And then? Without the glorious motivation that comes once a year with NaNoWriMo? Then I pause. First I tell myself that I’ve earned it. I’m almost there, what does it matter if I watch a quick TV show? Then I remember this other story that I’ve been dying to tell. I’ll come back to the other one, I swear, but an artist has to follow her muse, right?
I was beginning to fear that it was fear itself holding me back. Once a story is finished, that’s when the scary things start. First there’s the editing, which always causes some heart palpitations. What if I can’t make it as perfect as it is in my mind? Worse than that is what follows: The submitting. Rejection is flat-out terrifying, and anyone who says otherwise is masochistic or lying.
It’s not just writing, though. I can see this unfinishing habit all throughout the rest of my life.
Cleaning. I will scour the bathroom, and get distracted from the rest of the house by re-organizing my lip glosses. Then I’ll remember that website I saw that taught you how to make your own glittery lip gloss. I’ll power up my computer and get distracted by my iTunes library on the way, and by this point cleaning is ten steps behind me.
Cooking. Last week I discovered an awesome recipe for chicken with parmesan, kale, green beans, and mushrooms. I did a big shopping trip, and set everything up. Then I ate raw green beans and put everything else back in the fridge. Maybe I’d cook the mushrooms the next day.
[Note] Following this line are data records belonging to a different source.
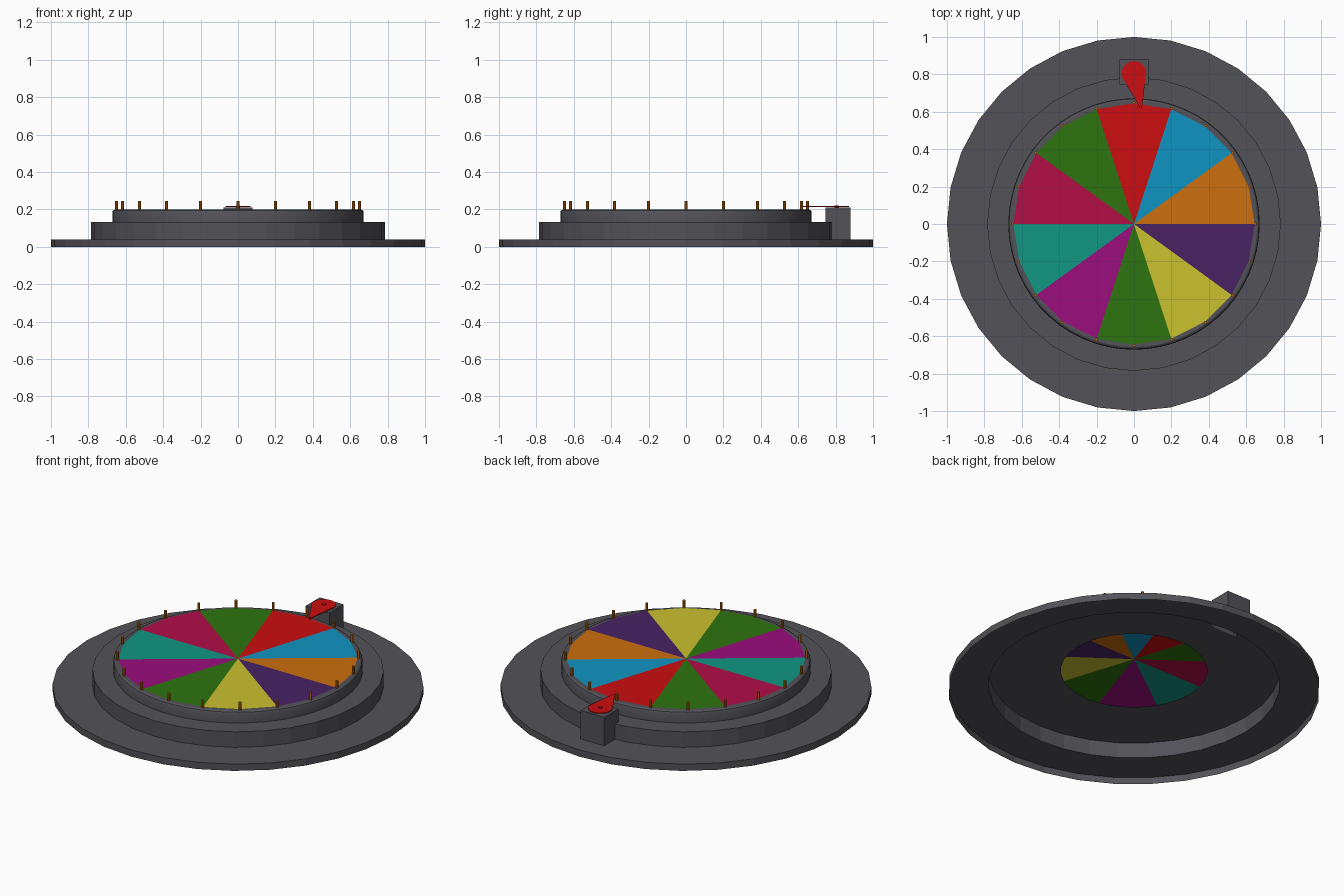
import bpy, bmesh, math
from math import sin, cos, pi

if "Cube" in bpy.data.objects:
    bpy.data.objects.remove(bpy.data.objects["Cube"])

def srgb(c):
    return c / 12.92 if c <= 0.04045 else ((c + 0.055) / 1.055) ** 2.4

def material(name, r, g, b):
    m = bpy.data.materials.new(name)
    m.diffuse_color = (srgb(r / 255), srgb(g / 255), srgb(b / 255), 1)
    m.use_nodes = True
    m.node_tree.nodes["Principled BSDF"].inputs["Base Color"].default_value = m.diffuse_color
    return m

COLOURS = {
    "grey": (82, 82, 88), "orange": (204, 110, 14), "blue": (16, 148, 194),
    "red": (204, 14, 16), "green": (45, 116, 14), "crimson": (178, 14, 70),
    "teal": (16, 150, 130), "magenta": (155, 14, 125),
    "yellow": (202, 193, 46), "purple": (72, 34, 100)}
MATS = {k: material(k, *v) for k, v in COLOURS.items()}

def finish(name, bm, mats, smooth=False):
    me = bpy.data.meshes.new(name)
    bm.to_mesh(me)
    bm.free()
    for m in mats:
        me.materials.append(MATS[m])
    ob = bpy.data.objects.new(name, me)
    bpy.context.collection.objects.link(ob)
    if smooth:
        bpy.ops.object.select_all(action='DESELECT')
        ob.select_set(True)
        bpy.context.view_layer.objects.active = ob
        bpy.ops.object.shade_smooth_by_angle(angle=math.radians(30))
    return ob

def lathe(name, profile, n, mat, smooth=False):
    """Open shell turned around z; profile runs from outside bottom to inside top."""
    bm = bmesh.new()
    rings = [[bm.verts.new((r * cos(2 * pi * i / n), r * sin(2 * pi * i / n), z))
              for i in range(n)] for r, z in profile]
    for a, b in zip(rings, rings[1:]):
        for i in range(n):
            j = (i + 1) % n
            bm.faces.new((a[i], a[j], b[j], b[i]))
    return finish(name, bm, [mat], smooth)

def prism(name, outline, z0, z1, mat, bottom=True):
    bm = bmesh.new()
    lo = [bm.verts.new((x, y, z0)) for x, y in outline]
    hi = [bm.verts.new((x, y, z1)) for x, y in outline]
    bm.faces.new(hi)
    if bottom:
        bm.faces.new(lo[::-1])
    for i in range(len(lo)):
        j = (i + 1) % len(lo)
        bm.faces.new((lo[i], lo[j], hi[j], hi[i]))
    return finish(name, bm, [mat])

def circle(x, y, r, n):
    return [(x + r * cos(2 * pi * i / n), y + r * sin(2 * pi * i / n)) for i in range(n)]

# hollow stepped base, open underneath
lathe("base", [(1, 0), (1, 0.04), (0.785, 0.04), (0.785, 0.132), (0.395, 0.132)], 32, "grey")

# wheel rim with chamfered top edge
lathe("wheel_rim", [(0.672, 0.132), (0.672, 0.185), (0.668, 0.194), (0.658, 0.2),
                    (0.62, 0.2)], 60, "grey", True)

# coloured wedges, two triangles each
ORDER = ["orange", "blue", "red", "green", "crimson", "teal", "magenta",
         "green", "yellow", "purple"]
slots = list(dict.fromkeys(ORDER))
bm = bmesh.new()
hub = bm.verts.new((0, 0, 0.202))
edge = [bm.verts.new((x, y, 0.202)) for x, y in circle(0, 0, 0.645, 20)]
for i in range(20):
    f = bm.faces.new((hub, edge[i], edge[(i + 1) % 20]))
    f.material_index = slots.index(ORDER[i // 2])
finish("wheel_wedges", bm, slots)

# pegs around the rim
for i, (x, y) in enumerate(circle(0, 0, 0.65, 20)):
    prism(f"peg_{i + 1}", circle(x, y, 0.008, 8), 0.195, 0.246, "orange")

# pointer block, pointer and its pin
prism("pointer_block", [(-0.078, 0.747), (0.078, 0.747), (0.078, 0.88), (-0.078, 0.88)],
      0.04, 0.209, "grey", bottom=False)
head = [(0.066 * cos(a), 0.805 + 0.066 * sin(a))
        for a in (math.radians(-20 + 220 * i / 12) for i in range(13))]
prism("pointer", head + [(0.034, 0.618), (0.042, 0.618)], 0.212, 0.217, "red")
prism("pointer_pin", circle(0, 0.805, 0.012, 8), 0.209, 0.222, "red")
I know big meals with many ingredients are good things, intellectually, but I can’t seem to get past the planning stage and the tasty individual ingredients.
Reading. I have seven books next to my bed with bookmarks in them. My GoodReads bookshelf is starting to get overloaded. No further comment needed.
Knitting. I’m pretty sure I don’t have a fear of rejection that revolves around the cute little cotton tank top I started back in 2004, or the blanket from 2007, or the sea cable hat from ’08. My warmies love me no matter what. I finally decided to institute a rule: Before I can start a new project, I have to Finish two old ones. Even if Finishing means tearing it to pieces, burning the bits, and burying the ashes out behind the old garden shed.
Last night, it finally hit me. Why not apply that same rule to my writing? And when I say Finishing, I mean edited and submitted. To that end, I reorganized my files, shifting everything into Finished, Unfinished, On Submission, and Published folders. Now before I start anything new, I have to move at least two things out the door, whether they’re short stories or epic novels.
Seriously, this is good. I wasn’t doing all that just to avoid finishing that story about hobo fairies. I swear.